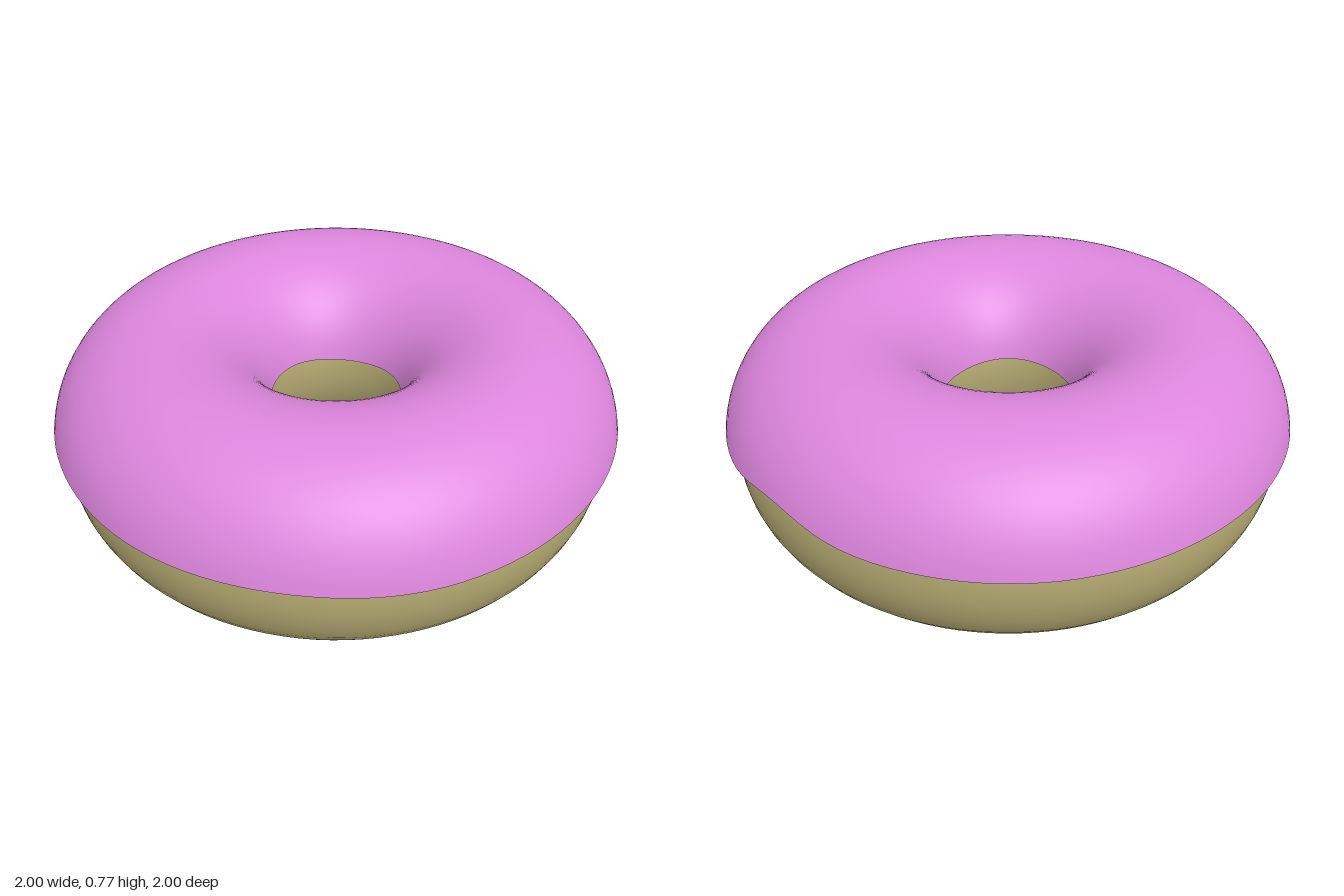
import * as THREE from 'three';
import { mergeVertices } from 'three/addons/utils/BufferGeometryUtils.js';

// Ring cross-sections: centre radius, centre height, half width, half height
const DOUGH = { R: 0.61, y: 0.372, rx: 0.36, ry: 0.37 };
const ICING = { R: 0.6175, y: 0.375, rx: 0.39, ry: 0.395 };

// Bends a plane into a ring; profile(phi, v) returns [radius, height]
function ringSurface(rows, profile) {
  const geo = new THREE.PlaneGeometry(1, 1, 112, rows);
  const { position, uv } = geo.attributes;
  for (let i = 0; i < position.count; i++) {
    const phi = (uv.getX(i) % 1) * Math.PI * 2;
    const [r, y] = profile(phi, uv.getY(i));
    position.setXYZ(i, r * Math.sin(phi), y, r * Math.cos(phi));
  }
  geo.deleteAttribute('uv');
  geo.deleteAttribute('normal');
  const welded = mergeVertices(geo, 1e-5);
  welded.computeVertexNormals();
  return welded;
}

const section = (s, a) => [s.R + s.rx * Math.cos(a), s.y + s.ry * Math.sin(a)];
const bump = (phi, at, width) => Math.exp(-(((phi - at) / width) ** 2));

// Wavy height of the icing's outer edge, with one raised spot and one low drip
const outerEdge = (phi) =>
  0.447 + 0.003 * Math.sin(5 * phi) + 0.042 * bump(phi, 2.55, 0.22) - 0.01 * bump(phi, 0.62, 0.3);
const innerEdge = (phi) => 0.45 + 0.006 * Math.sin(3 * phi + 1);
const edgeAngle = (y) => Math.asin((y - ICING.y) / ICING.ry);

export function createModel() {
  const model = new THREE.Group();
  const doughMaterial = new THREE.MeshStandardMaterial({ color: 0xb3a871 });
  const icingMaterial = new THREE.MeshStandardMaterial({ color: 0xdd86dd });

  const add = (name, geometry, material, parent = model) => {
    const mesh = new THREE.Mesh(geometry, material);
    mesh.name = name;
    parent.add(mesh);
  };

  // Full dough ring
  add('dough', ringSurface(48, (phi, v) => section(DOUGH, (v % 1) * Math.PI * 2)), doughMaterial);

  // Icing shell over the top half
  const icing = new THREE.Group();
  icing.name = 'icing';
  model.add(icing);
  add('icingTop', ringSurface(32, (phi, v) => {
    const start = edgeAngle(outerEdge(phi));
    const end = Math.PI - edgeAngle(innerEdge(phi));
    return section(ICING, start + (end - start) * v);
  }), icingMaterial, icing);

  // Undersides of the icing rims, reaching in to the dough
  add('icingOuterRim', ringSurface(1, (phi, v) => {
    const [r, y] = section(ICING, edgeAngle(outerEdge(phi)));
    return [r - 0.06 * (1 - v), y];
  }), icingMaterial, icing);
  add('icingInnerRim', ringSurface(1, (phi, v) => {
    const [r, y] = section(ICING, Math.PI - edgeAngle(innerEdge(phi)));
    return [r + 0.05 * v, y];
  }), icingMaterial, icing);

  return model;
}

• [WORK TASK] Give back the records exactly, minus any pictures.

• [PROBLEM SOLUTION]
import * as THREE from 'three';
import { mergeVertices } from 'three/addons/utils/BufferGeometryUtils.js';

// Ring cross-sections: centre radius, centre height, half width, half height
const DOUGH = { R: 0.61, y: 0.372, rx: 0.36, ry: 0.37 };
const ICING = { R: 0.6175, y: 0.375, rx: 0.39, ry: 0.395 };

// Bends a plane into a ring; profile(phi, v) returns [radius, height]
function ringSurface(rows, profile) {
  const geo = new THREE.PlaneGeometry(1, 1, 112, rows);
  const { position, uv } = geo.attributes;
  for (let i = 0; i < position.count; i++) {
    const phi = (uv.getX(i) % 1) * Math.PI * 2;
    const [r, y] = profile(phi, uv.getY(i));
    position.setXYZ(i, r * Math.sin(phi), y, r * Math.cos(phi));
  }
  geo.deleteAttribute('uv');
  geo.deleteAttribute('normal');
  const welded = mergeVertices(geo, 1e-5);
  welded.computeVertexNormals();
  return welded;
}

const section = (s, a) => [s.R + s.rx * Math.cos(a), s.y + s.ry * Math.sin(a)];
const bump = (phi, at, width) => Math.exp(-(((phi - at) / width) ** 2));

// Wavy height of the icing's outer edge, with one raised spot and one low drip
const outerEdge = (phi) =>
  0.447 + 0.003 * Math.sin(5 * phi) + 0.042 * bump(phi, 2.55, 0.22) - 0.01 * bump(phi, 0.62, 0.3);
const innerEdge = (phi) => 0.45 + 0.006 * Math.sin(3 * phi + 1);
const edgeAngle = (y) => Math.asin((y - ICING.y) / ICING.ry);

export function createModel() {
  const model = new THREE.Group();
  const doughMaterial = new THREE.MeshStandardMaterial({ color: 0xb3a871 });
  const icingMaterial = new THREE.MeshStandardMaterial({ color: 0xdd86dd });

  const add = (name, geometry, material, parent = model) => {
    const mesh = new THREE.Mesh(geometry, material);
    mesh.name = name;
    parent.add(mesh);
  };

  // Full dough ring
  add('dough', ringSurface(48, (phi, v) => section(DOUGH, (v % 1) * Math.PI * 2)), doughMaterial);

  // Icing shell over the top half
  const icing = new THREE.Group();
  icing.name = 'icing';
  model.add(icing);
  add('icingTop', ringSurface(32, (phi, v) => {
    const start = edgeAngle(outerEdge(phi));
    const end = Math.PI - edgeAngle(innerEdge(phi));
    return section(ICING, start + (end - start) * v);
  }), icingMaterial, icing);

  // Undersides of the icing rims, reaching in to the dough
  add('icingOuterRim', ringSurface(1, (phi, v) => {
    const [r, y] = section(ICING, edgeAngle(outerEdge(phi)));
    return [r - 0.06 * (1 - v), y];
  }), icingMaterial, icing);
  add('icingInnerRim', ringSurface(1, (phi, v) => {
    const [r, y] = section(ICING, Math.PI - edgeAngle(innerEdge(phi)));
    return [r + 0.05 * v, y];
  }), icingMaterial, icing);

  return model;
}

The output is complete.